I'm curious why you'd say the Holliday contract is an overpay. I realize not everyone is in love with Fangraphs' value computations, but according to them, he has so far provided $72M in value on a $120M contract with four years left on it. If that's more or less accurate, he'd have to average less than $12M a year in value the rest of the way for the Cards not to come out ahead. That's entirely possible, of course, but it seems reasonable to hope for better. One more 5-WAR-ish season from Holliday and the Cards are pretty much in the bonus round on that deal.
(BTW, looking at Holliday's career arc and numbers, it strikes me that he could easily end up in the conversation for the title of Best Player Ever Not to Make the Hall of Fame. )

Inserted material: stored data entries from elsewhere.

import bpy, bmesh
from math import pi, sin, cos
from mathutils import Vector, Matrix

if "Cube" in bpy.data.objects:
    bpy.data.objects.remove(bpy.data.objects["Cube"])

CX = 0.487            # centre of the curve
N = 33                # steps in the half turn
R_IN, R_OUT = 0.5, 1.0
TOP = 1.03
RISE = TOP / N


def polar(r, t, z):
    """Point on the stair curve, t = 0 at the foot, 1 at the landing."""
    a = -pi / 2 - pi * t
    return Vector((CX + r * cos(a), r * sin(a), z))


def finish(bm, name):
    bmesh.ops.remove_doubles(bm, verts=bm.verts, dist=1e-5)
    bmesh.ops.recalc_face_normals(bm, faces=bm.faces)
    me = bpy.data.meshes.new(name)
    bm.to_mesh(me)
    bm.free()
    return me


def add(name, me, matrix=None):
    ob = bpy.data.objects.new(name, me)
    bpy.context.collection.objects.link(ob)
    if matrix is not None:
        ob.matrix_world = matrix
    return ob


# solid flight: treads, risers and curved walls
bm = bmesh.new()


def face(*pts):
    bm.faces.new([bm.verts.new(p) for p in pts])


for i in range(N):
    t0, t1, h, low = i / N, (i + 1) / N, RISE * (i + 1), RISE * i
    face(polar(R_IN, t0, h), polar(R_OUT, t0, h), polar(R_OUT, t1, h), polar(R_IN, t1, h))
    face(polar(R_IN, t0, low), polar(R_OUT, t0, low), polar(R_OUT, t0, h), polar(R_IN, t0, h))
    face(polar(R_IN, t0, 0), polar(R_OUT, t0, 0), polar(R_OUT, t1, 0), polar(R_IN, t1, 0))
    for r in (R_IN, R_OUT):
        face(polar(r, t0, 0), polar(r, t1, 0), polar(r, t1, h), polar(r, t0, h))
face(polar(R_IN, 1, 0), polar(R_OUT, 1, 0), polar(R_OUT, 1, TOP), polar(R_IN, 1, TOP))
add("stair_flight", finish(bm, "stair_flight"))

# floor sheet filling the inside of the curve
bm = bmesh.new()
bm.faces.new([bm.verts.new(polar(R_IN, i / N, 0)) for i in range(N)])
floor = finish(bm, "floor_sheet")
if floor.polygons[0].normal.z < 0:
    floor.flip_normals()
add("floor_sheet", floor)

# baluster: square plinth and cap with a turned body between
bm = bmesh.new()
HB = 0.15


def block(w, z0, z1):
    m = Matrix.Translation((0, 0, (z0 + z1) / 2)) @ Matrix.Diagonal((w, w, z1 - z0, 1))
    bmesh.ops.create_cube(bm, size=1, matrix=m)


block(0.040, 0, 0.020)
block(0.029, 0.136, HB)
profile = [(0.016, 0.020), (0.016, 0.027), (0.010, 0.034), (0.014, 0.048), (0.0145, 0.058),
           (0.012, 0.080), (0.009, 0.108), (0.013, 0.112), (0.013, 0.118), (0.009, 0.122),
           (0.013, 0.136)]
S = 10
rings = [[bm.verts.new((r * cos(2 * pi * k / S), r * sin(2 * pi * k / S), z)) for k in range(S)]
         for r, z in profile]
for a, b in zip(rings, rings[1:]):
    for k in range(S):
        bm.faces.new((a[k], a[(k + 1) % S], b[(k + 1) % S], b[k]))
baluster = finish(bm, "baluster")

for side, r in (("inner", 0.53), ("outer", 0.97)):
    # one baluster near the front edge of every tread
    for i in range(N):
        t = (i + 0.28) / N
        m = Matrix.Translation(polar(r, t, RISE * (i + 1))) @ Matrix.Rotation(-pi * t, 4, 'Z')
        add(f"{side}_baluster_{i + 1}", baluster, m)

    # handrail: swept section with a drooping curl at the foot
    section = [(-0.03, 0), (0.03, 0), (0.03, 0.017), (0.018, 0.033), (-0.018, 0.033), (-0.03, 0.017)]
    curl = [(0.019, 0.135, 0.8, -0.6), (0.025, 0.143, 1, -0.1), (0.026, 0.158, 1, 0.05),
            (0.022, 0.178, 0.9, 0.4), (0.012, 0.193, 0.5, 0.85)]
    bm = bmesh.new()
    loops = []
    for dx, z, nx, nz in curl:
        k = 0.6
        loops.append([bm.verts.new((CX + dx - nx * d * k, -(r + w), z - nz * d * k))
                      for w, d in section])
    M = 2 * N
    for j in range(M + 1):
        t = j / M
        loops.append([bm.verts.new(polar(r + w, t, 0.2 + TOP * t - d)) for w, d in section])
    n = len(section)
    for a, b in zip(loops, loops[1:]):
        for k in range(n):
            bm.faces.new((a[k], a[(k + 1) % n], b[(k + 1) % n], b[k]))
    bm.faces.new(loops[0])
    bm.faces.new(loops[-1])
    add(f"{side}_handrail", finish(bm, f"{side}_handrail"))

I do think fangraphs grossly overestimates value, first of all. Further, all their numbers I've seen make me think they weight base running and defense too heavily. Matt Holliday is consistently a $20M+ player by their system, meanwhile guys like David Ortiz (only two seasons >$20M) and Manny Ramirez (only one season >$20M) don't rank nearly as high. I immediately question any metric that claims Manny's 1.000 OPS seasons were less valuable than Holliday's ~0.900 OPS seasons based on greater defensive value and base running.
Second, I've always viewed Holliday's defensive numbers by metrics like UZR to over sell him. Living in St. Louis and watching him regularly he's nothing more than a league average LF, probably slightly worse because he's prone to random mistakes defensively. I wouldn't trust him to play RF in any good sized OF either. If you look at the defensive fan scouting report for Holliday on fangraphs you see that fan opinion of his defense in 2010 was 1 run above average, UZR had him at +6.6. Fan voting had him at dead average in 2011 and UZR had him at +0.8. So knowing that and my own personal perception of Holliday you can probably see why I think his -4.0 UZR for 2012 is even a bit generous. Correcting his value for his statistically over sold defense and you would see a healthy drop in fangraph's estimated dollar value right there, since not only is it bringing an overestimate on Holliday's defense in line, it's doing it with a number that is already weighted too heavily (in my opinion).
Third, Fangraphs' use of wRAA and WAR to determine offensive value doesn't strike me as a great method, at least on the surface, for assigning dollar values to players on long term deals. I get the concept, they're trying to determine value based on what the rest of the league is doing. I just don't think that works from a philosophical standpoint when talking about long term deals though. That method gives you year on year differences like this:
2008 JD Drew season:
OPS - 0.927
wOBA - 0.400
wRAA - 26.8
WAR - 4.1
2010 Holliday season:
OPS - 0.922
wOBA - 0.397
wRAA - 41.2
WAR - 6.6
So simply based on 2010 LF production being down league wide compared to 2008 RF production we see a difference of 14.4 wRAA and a 2.5 point split in WAR, despite JD Drew actually posting superior stats.
Now I'm not saying I don't like wRAA or WAR, but I think grading long term deals with them doesn't pass the smell test. Long term deals are about getting that player's peak production over as many years as possible. The league improving or declining at his position is irrelevant once he's on that deal, your desire is just to have him repeat the production you signed him for.
In summary I think Holliday gets overrated for a lot of different factors but what it really boils down to is this - Matt Holliday is consistently very good. Because of that consistency he has a contract length otherwise reserved for only the very top tier of players, for money that lands somewhere between "very good" and "great". If he was on a 7 year deal at $15M per I think he'd be ideally priced. If he was on a 5 year deal at his current $17M I think he'd be ideally priced. The couple extra years at top tier money is why I think he's slightly overpaid.
That said, he signed as a free agent and by nature of how the MLB free agency market works he was all but guaranteed to get overpaid. If we could rewrite the history books and have signed Holliday to that deal instead of Lackey and then Crawford the next off-season I would gladly take it. Holliday is the kind of FA you can overpay on a little bit and give long term years to without getting bit too hard in the ass.
Back to the original point of this thread though, looking over these values makes me really interested in what Josh Hamilton is going to get. If he ends up with a 5 year deal you could go pretty high on the AAV and still have a nice window of having him pay off comparably to Holliday or Drew, a little bit of an overpay but what the FA market demands. Hamilton at anything between 5/$85M and 5/$100M and he could be a far better signing than someone like Nick Swisher. The big X factor here is the BJ Upton deal. If it drives up the AAV and years on Swisher we might be better off just paying the premium for Hamilton.